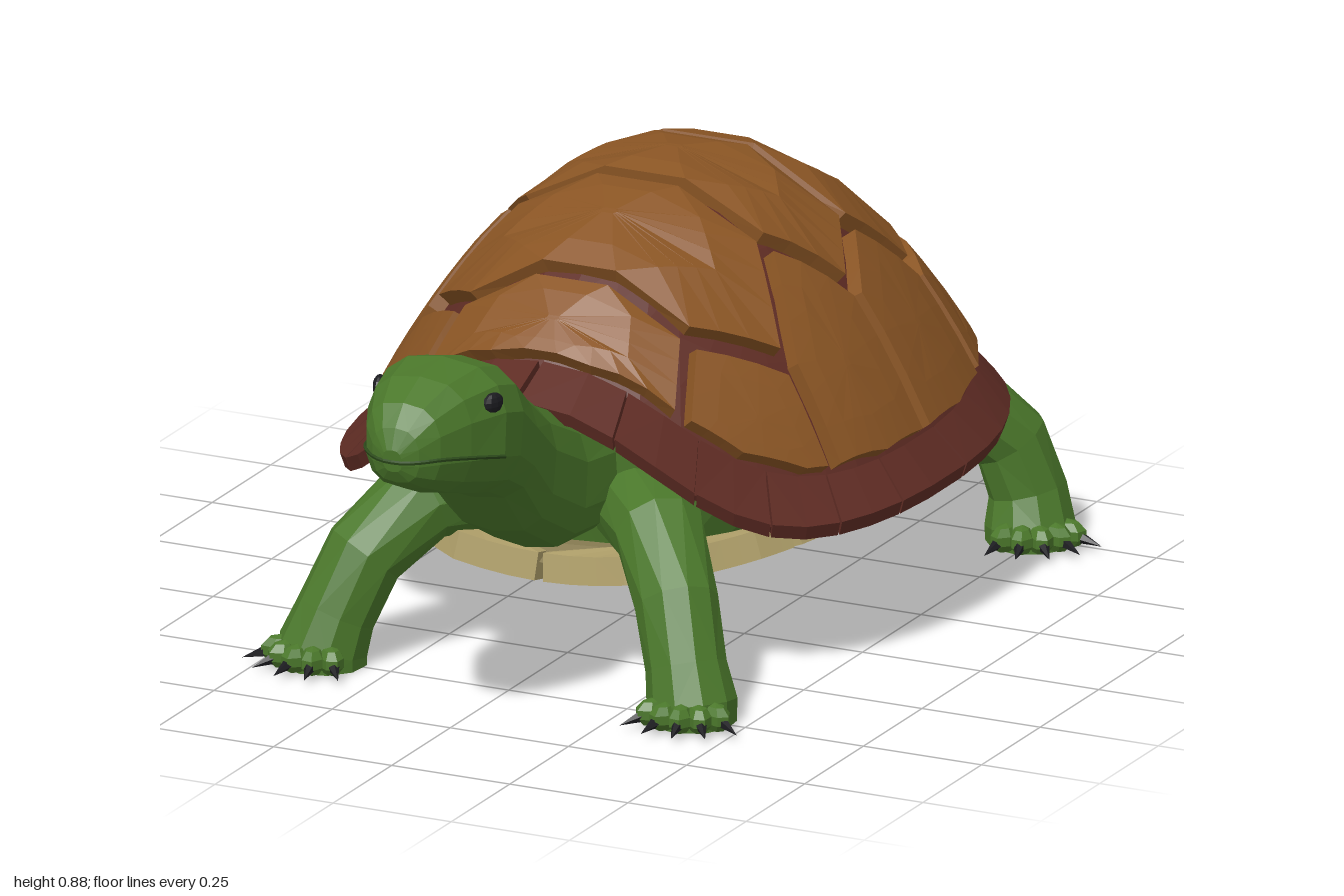
import * as THREE from 'three';

const V = (x, y, z) => new THREE.Vector3(x, y, z);
const mat = (color) => new THREE.MeshStandardMaterial({ color, flatShading: true });
const MID = -0.2; // z of the shell's centre
const N = 2.4; // squareness of the shell outline

// Closed solid through rings of equal point count, wound to face outward
function loft(rings) {
  const n = rings[0].length, pts = rings.flat(), idx = [];
  for (let i = 0; i + 1 < rings.length; i++)
    for (let j = 0; j < n; j++) {
      const a = i * n + j, b = i * n + (j + 1) % n, c = a + n, d = b + n;
      // split each quad along its shorter diagonal
      if (pts[a].distanceTo(pts[d]) < pts[b].distanceTo(pts[c])) idx.push(a, b, d, a, d, c);
      else idx.push(a, b, c, b, d, c);
    }
  const centre = (ring) => ring.reduce((s, p) => s.add(p), V(0, 0, 0)).divideScalar(n);
  const last = (rings.length - 1) * n, c = pts.length;
  const all = [...pts, centre(rings[0]), centre(rings[rings.length - 1])];
  for (let j = 0; j < n; j++) {
    const k = (j + 1) % n;
    idx.push(c, k, j, c + 1, last + j, last + k);
  }
  let volume = 0;
  for (let i = 0; i < idx.length; i += 3)
    volume += all[idx[i]].dot(V(0, 0, 0).crossVectors(all[idx[i + 1]], all[idx[i + 2]]));
  if (volume < 0) idx.reverse();
  const g = new THREE.BufferGeometry().setFromPoints(all);
  g.setIndex(idx);
  const flat = g.toNonIndexed();
  flat.computeVertexNormals();
  return flat;
}

// Squarish oval with different front and rear lengths; t = 0 is the front
const spow = (v, p) => Math.sign(v) * Math.abs(v) ** p;
function oval(t, [a, front, rear], s = 1) {
  const c = spow(Math.cos(t), 2 / N);
  return [a * s * spow(Math.sin(t), 2 / N), MID + c * s * (c > 0 ? front : rear)];
}
const circle = (n, fn) => Array.from({ length: n }, (_, i) => fn((i / n) * Math.PI * 2));

// Shell edge rises toward the neck
const innerY = (c) => 0.362 + (c > 0 ? 0.243 * c ** 5 : 0.065 * c * c);
const outerY = (c) => 0.287 + (c > 0 ? 0.263 * c ** 6 : 0.025 * c * c);
const DOME = [0.52, 0.56, 0.615], INNER = [0.53, 0.575, 0.63], OUTER = [0.585, 0.67, 0.7];
const BELLY = [0.47, 0.6, 0.66];

function radius(x, z, [a, front, rear]) {
  const v = (z - MID) / (z > MID ? front : rear);
  const r = (Math.abs(x / a) ** N + Math.abs(v) ** N) ** (1 / N);
  return [r, r < 1e-6 ? 0 : spow(v / r, N / 2)];
}
function domeY(x, z) {
  const [r, c] = radius(x, z, DOME), e = innerY(c);
  return e + (0.85 - e) * (1 - r ** 2.2);
}
const bellyY = (x, z) => 0.157 + 0.13 * (x / 0.48) ** 2 + 0.06 * Math.abs((z - MID) / 0.6) ** 2.5;

// Point lifted off a height surface along its normal
function lift(height, x, z, h) {
  const d = 0.01;
  const nx = (height(x - d, z) - height(x + d, z)) / (2 * d);
  const nz = (height(x, z - d) - height(x, z + d)) / (2 * d);
  return V(nx, 1, nz).normalize().multiplyScalar(h).add(V(x, height(x, z), z));
}

// Raised plate over a plan polygon, every edge moved in to leave a seam
function plate(poly, height, base, top, gap) {
  const p = poly.map(([x, z]) => new THREE.Vector2(x, z)), n = p.length;
  const mid = p.reduce((s, q) => s.add(q), new THREE.Vector2()).divideScalar(n);
  const inward = p.map((q, i) => {
    const e = p[(i + 1) % n].clone().sub(q).normalize(), m = new THREE.Vector2(-e.y, e.x);
    return m.dot(mid.clone().sub(q)) < 0 ? m.negate() : m;
  });
  const ring = (inset, scale, h) => {
    const corners = p.map((q, i) => {
      const a = inward[(i + n - 1) % n], b = inward[i];
      return q.clone().addScaledVector(a.clone().add(b), inset / (1 + a.dot(b)));
    });
    return corners.flatMap((q, i) => [0, 1 / 3, 2 / 3].map((f) => {
      const k = q.clone().lerp(corners[(i + 1) % n], f).sub(mid).multiplyScalar(scale).add(mid);
      return lift(height, k.x, k.y, h);
    }));
  };
  return loft([ring(gap, 1, base), ring(gap + 0.004, 1, top), ring(gap, 0.6, top), ring(gap, 0.05, top)]);
}

export function createModel() {
  const model = new THREE.Group();
  const brown = mat(0x8a5524), red = mat(0x5f2c24), green = mat(0x4b782b);
  const cream = mat(0xb0a06a), seam = mat(0x857950), dark = mat(0x1c1c20), mouthGreen = mat(0x2c4a1b);
  const group = (name) => {
    const g = new THREE.Group();
    g.name = name;
    model.add(g);
    return g;
  };
  const add = (name, geometry, material, parent = model) => {
    const m = new THREE.Mesh(geometry, material);
    m.name = name;
    parent.add(m);
    return m;
  };

  // Shell dome under the scutes
  add('shellBase', loft([1, 0.9, 0.78, 0.64, 0.5, 0.35, 0.2, 0.05].map((s) =>
    circle(40, (t) => { const [x, z] = oval(t, DOME, s); return V(x, domeY(x, z), z); }))), red);

  // Scutes: five along the spine, four down each side
  const R = (x, z) => {
    const k = 1.01 / radius(x, z, DOME)[0];
    return [x * k, MID + (z - MID) * k];
  };
  const spine = [
    [R(0.1, 0.36), R(0.26, 0.31), [0.22, 0.2]],
    [[0.22, 0.2], [0.36, 0.06], [0.24, -0.07]],
    [[0.24, -0.07], [0.36, -0.2], [0.28, -0.33]],
    [[0.28, -0.33], [0.35, -0.48], [0.22, -0.63]],
    [[0.22, -0.63], R(0.24, -0.78), R(0.1, -0.83)],
  ];
  const sides = [
    [R(0.26, 0.31), R(0.36, 0.25), R(0.46, 0.16), R(0.5, 0.1), [0.36, 0.06], [0.22, 0.2]],
    [[0.36, 0.06], R(0.5, 0.1), R(0.53, -0.05), R(0.53, -0.2), [0.36, -0.2], [0.24, -0.07]],
    [[0.36, -0.2], R(0.53, -0.2), R(0.53, -0.36), R(0.5, -0.52), [0.35, -0.48], [0.28, -0.33]],
    [[0.35, -0.48], R(0.5, -0.52), R(0.43, -0.66), R(0.34, -0.74), R(0.24, -0.78), [0.22, -0.63]],
  ];
  const mirror = (poly) => poly.map(([x, z]) => [-x, z]);
  const scutes = group('scutes');
  for (const half of spine)
    add('spineScute', plate([...half, ...mirror(half).reverse()], domeY, -0.02, 0.03, 0.011), brown, scutes);
  for (const p of sides)
    for (const poly of [p, mirror(p)]) add('sideScute', plate(poly, domeY, -0.02, 0.03, 0.011), brown, scutes);

  // Rim of separate plates over a continuous core
  const rim = group('shellRim');
  const at = (t, dims, s, y) => { const [x, z] = oval(t, dims, s); return V(x, y(Math.cos(t)), z); };
  add('rimCore', loft([
    [INNER, 0.94, (c) => innerY(c)], [OUTER, 0.98, (c) => outerY(c) + 0.012],
    [OUTER, 0.97, (c) => outerY(c)], [INNER, 0.93, (c) => innerY(c) - 0.04],
  ].map(([dims, s, y]) => circle(46, (t) => at(t, dims, s, y)))), red, rim);
  const plates = 23, step = (Math.PI * 2) / plates;
  for (let i = 0; i < plates; i++)
    add('rimPlate', loft([0.014, 0.5, 0.986].map((f) => {
      const t = (i + f) * step;
      return [at(t, INNER, 0.98, (c) => innerY(c) + 0.012), at(t, OUTER, 1, (c) => outerY(c) + 0.02),
        at(t, OUTER, 0.985, (c) => outerY(c) - 0.008), at(t, INNER, 0.94, (c) => innerY(c) - 0.05)];
    })), red, rim);

  // Body between shell and belly plates
  const bodyRing = (s, y) => circle(40, (t) => {
    const [x, z] = oval(t, DOME, s);
    return V(x, y(x, z, innerY(Math.cos(t))), z);
  });
  add('body', loft([
    bodyRing(0.88, (x, z, e) => e + 0.03), bodyRing(0.95, (x, z, e) => e - 0.04),
    bodyRing(0.93, (x, z, e) => 0.3 + 0.35 * (e - 0.362)), bodyRing(0.85, (x, z) => bellyY(x, z) + 0.015),
  ]), green);

  // Belly plates in four mirrored pairs
  const belly = group('bellyPlates');
  add('bellyBase', loft([[0.85, 0.04], [0.93, 0.005], [0.7, 0.005], [0.4, 0.005], [0.05, 0.005]].map(([s, y]) =>
    circle(32, (t) => { const [x, z] = oval(t, BELLY, s); return V(x, bellyY(x, z) + y, z); }))), seam, belly);
  const bellyX = (z) => {
    const v = Math.abs(z - MID) / (z > MID ? BELLY[1] : BELLY[2]);
    return BELLY[0] * (1 - v ** N) ** (1 / N);
  };
  const rows = [0.375, 0.12, -0.18, -0.5, -0.84];
  for (let i = 0; i < 4; i++) {
    const z = (f) => rows[i] + (rows[i + 1] - rows[i]) * f;
    const poly = [[0, rows[i]], ...[0, 0.33, 0.67, 1].map((f) => [bellyX(z(f)), z(f)]), [0, rows[i + 1]]];
    for (const p of [poly, mirror(poly)]) add('bellyPlate', plate(p, bellyY, 0.025, -0.03, 0.005), cream, belly);
  }

  // Neck and head: top z, y, bottom z, y, half width
  const neck = [
    [0.2, 0.52, 0.2, 0.26, 0.15], [0.4, 0.54, 0.43, 0.265, 0.125], [0.52, 0.595, 0.57, 0.34, 0.122],
    [0.62, 0.66, 0.66, 0.435, 0.13], [0.7, 0.73, 0.74, 0.47, 0.14], [0.78, 0.752, 0.8, 0.485, 0.14],
    [0.88, 0.742, 0.88, 0.51, 0.112], [0.95, 0.71, 0.95, 0.54, 0.08], [0.985, 0.67, 0.98, 0.56, 0.05],
    [1, 0.63, 0.995, 0.585, 0.02],
  ];
  const neckPoint = ([zt, yt, zb, yb, w], t) => {
    const f = (1 - spow(Math.cos(t), 0.75)) / 2;
    return V(w * spow(Math.sin(t), 0.75), yt + (yb - yt) * f, zt + (zb - zt) * f);
  };
  const head = group('head');
  add('neckAndHead', loft(neck.map((s) => circle(14, (t) => neckPoint(s, t)))), green, head);
  const line = [5, 6, 7, 8, 9].map((i) => neckPoint(neck[i], Math.PI * (0.51 + (9 - i) * 0.015)));
  const mouth = [...line, ...line.map((p) => V(-p.x, p.y, p.z)).reverse()];
  add('mouth', new THREE.TubeGeometry(new THREE.CatmullRomCurve3(mouth), 30, 0.004, 5), mouthGreen, head);
  for (const s of [1, -1]) {
    const eye = add('eye', new THREE.SphereGeometry(0.026, 10, 7), dark, head);
    eye.position.set(s * 0.12, 0.685, 0.81);
    eye.scale.set(0.5, 0.8, 1);
    eye.rotation.y = -s * 0.3;
  }

  // Tail
  add('tail', loft([[-0.72, 0.31, 0.05], [-0.82, 0.287, 0.038], [-0.9, 0.275, 0.027], [-1, 0.285, 0.005]]
    .map(([z, y, r]) => circle(7, (t) => V(r * Math.sin(t), y + r * Math.cos(t), z)))), green);

  // Legs: x, y, z, radius down the limb, and the heading of the toes
  const leg = (name, path, heading, side) => {
    const g = group(name);
    const c = path.map(([x, y, z]) => V(x * side, y, z));
    add('limb', loft(c.map((p, i) => {
      const dir = c[Math.min(i + 1, c.length - 1)].clone().sub(c[Math.max(i - 1, 0)]).normalize();
      const u = V(0, 0, 0).crossVectors(dir, V(side, 0, 0.6)).normalize();
      const w = V(0, 0, 0).crossVectors(dir, u);
      const r = path[i][3];
      return circle(10, (t) => p.clone().addScaledVector(u, r * Math.cos(t)).addScaledVector(w, r * Math.sin(t)));
    })), green, g);
    const foot = c[c.length - 1];
    for (let i = -2; i <= 2; i++) {
      const a = heading + i * 0.42, d = V(side * Math.sin(a), 0, Math.cos(a));
      const toe = add('toe', new THREE.SphereGeometry(0.032, 7, 5), green, g);
      toe.position.copy(foot).addScaledVector(d, 0.08).setY(0.029);
      toe.scale.set(0.8, 0.9, 1.3);
      toe.rotation.y = side * a;
      const claw = add('claw', new THREE.ConeGeometry(0.011, 0.045, 5), dark, g);
      claw.position.copy(foot).addScaledVector(d, 0.133).setY(0.018);
      claw.quaternion.setFromUnitVectors(V(0, 1, 0), d.setY(-0.25).normalize());
    }
  };
  const front = [[0.13, 0.33, 0.22, 0.1], [0.25, 0.31, 0.36, 0.088], [0.33, 0.21, 0.45, 0.08],
    [0.37, 0.1, 0.49, 0.078], [0.39, 0.035, 0.505, 0.087], [0.39, 0, 0.505, 0.085]];
  const rear = [[0.26, 0.32, -0.56, 0.09], [0.38, 0.29, -0.67, 0.08], [0.45, 0.2, -0.73, 0.076],
    [0.48, 0.1, -0.745, 0.076], [0.49, 0.035, -0.735, 0.087], [0.49, 0, -0.735, 0.085]];
  for (const s of [1, -1]) {
    const label = s > 0 ? 'Left' : 'Right';
    leg('front' + label + 'Leg', front, 0.2, s);
    leg('rear' + label + 'Leg', rear, 0.7, s);
  }
  return model;
}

-.-.-

Problem:
Where a line in the entries holds the word "foot", copy that line.

Reply to the exercise:
    const foot = c[c.length - 1];
      toe.position.copy(foot).addScaledVector(d, 0.08).setY(0.029);
      claw.position.copy(foot).addScaledVector(d, 0.133).setY(0.018);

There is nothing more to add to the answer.